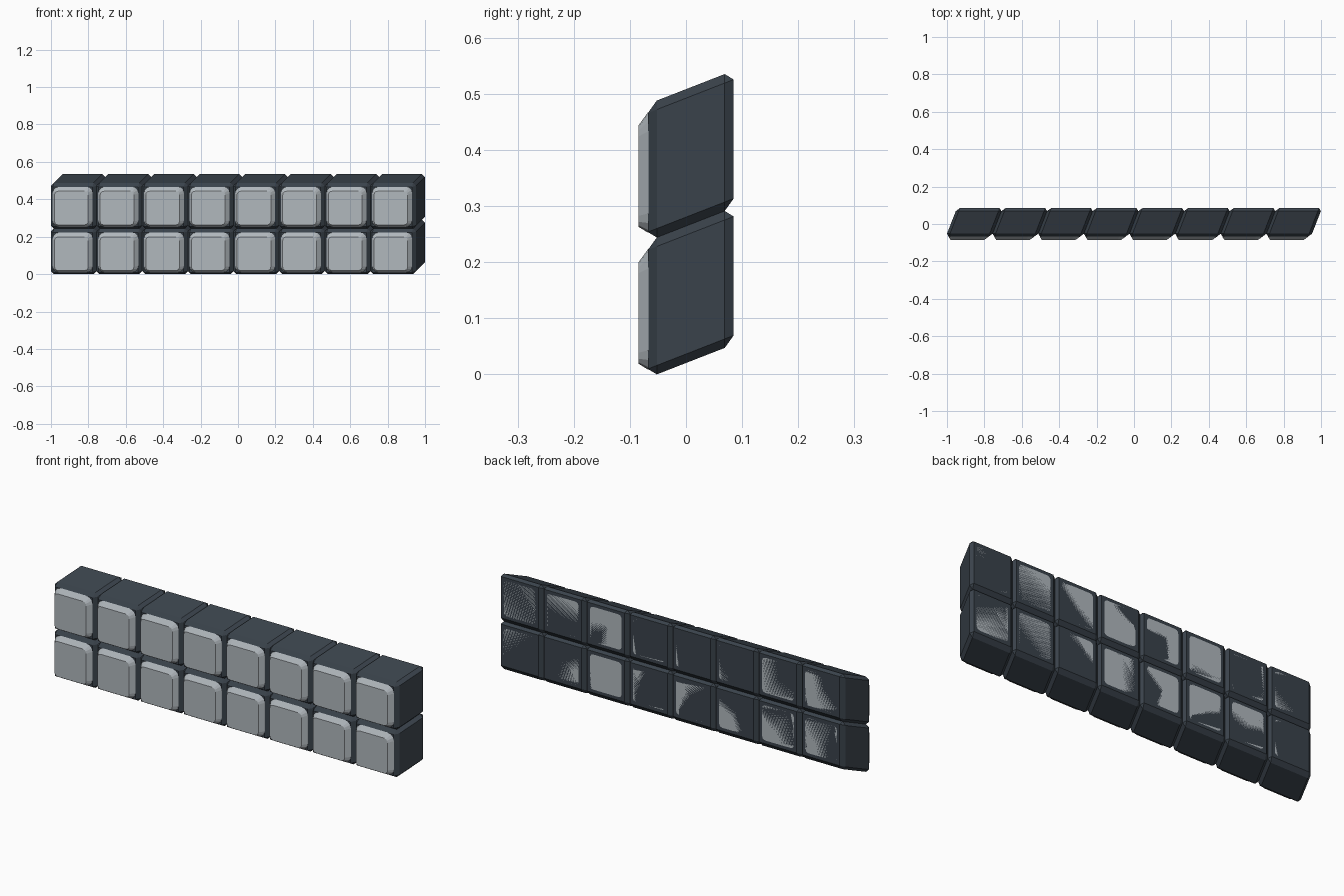
import bpy, bmesh
from mathutils import Matrix

if "Cube" in bpy.data.objects:
    bpy.data.objects.remove(bpy.data.objects["Cube"])

W = 0.244        # block size and pitch
K = 0.39         # shear of x and z along depth
Y0 = -0.052      # depth where the shear offset is zero


def material(name, rgb):
    m = bpy.data.materials.new(name)
    m.diffuse_color = (*rgb, 1)
    m.use_nodes = True
    m.node_tree.nodes["Principled BSDF"].inputs["Base Color"].default_value = m.diffuse_color
    return m


def box(size, y0, y1):
    bm = bmesh.new()
    bmesh.ops.create_cube(bm, size=1)
    bm.transform(Matrix.Translation((0, (y0 + y1) / 2, 0))
                 @ Matrix.Diagonal((size, y1 - y0, size, 1)))
    return bm


def bevel(bm, edges, width, segments=1):
    bmesh.ops.bevel(bm, geom=edges, offset=width, offset_type='OFFSET',
                    segments=segments, profile=0.5, affect='EDGES')


def shell_block():
    # dark block with every edge chamfered
    bm = box(W, -0.068, 0.085)
    bevel(bm, bm.edges[:], 0.016)
    return bm


def pad_block():
    # light core with rounded corners and chamfered ends
    bm = box(0.214, -0.085, 0.085)
    bevel(bm, [e for e in bm.edges
               if abs(e.verts[0].co.y - e.verts[1].co.y) > 0.1], 0.034, 3)
    bevel(bm, [e for e in bm.edges
               if abs(e.verts[0].co.y - e.verts[1].co.y) < 0.001], 0.017)
    return bm


def finish(bm, name, mat):
    # slant the part sideways and upwards towards the back
    shear = Matrix(((1, K, 0, -K * Y0), (0, 1, 0, 0),
                    (0, K, 1, -K * Y0), (0, 0, 0, 1)))
    bm.transform(shear)
    bmesh.ops.recalc_face_normals(bm, faces=bm.faces[:])
    me = bpy.data.meshes.new(name)
    bm.to_mesh(me)
    bm.free()
    me.materials.append(mat)
    return me


shell = finish(shell_block(), "block_shell", material("dark_slate", (0.042, 0.055, 0.07)))
pad = finish(pad_block(), "block_pad", material("light_grey", (0.44, 0.48, 0.51)))

# two rows of eight blocks
for row in range(2):
    for col in range(8):
        for me in (shell, pad):
            ob = bpy.data.objects.new(f"{me.name}_{row + 1}_{col + 1}", me)
            ob.location = (-1 + W * (col + 0.5), 0, W * (row + 0.5))
            bpy.context.collection.objects.link(ob)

• **TASK DESCRIPTION**: Your response should contain each line of the listing in which the word "verts" occurs.

• **ANSWER TO THE EXERCISE**:
               if abs(e.verts[0].co.y - e.verts[1].co.y) > 0.1], 0.034, 3)
               if abs(e.verts[0].co.y - e.verts[1].co.y) < 0.001], 0.017)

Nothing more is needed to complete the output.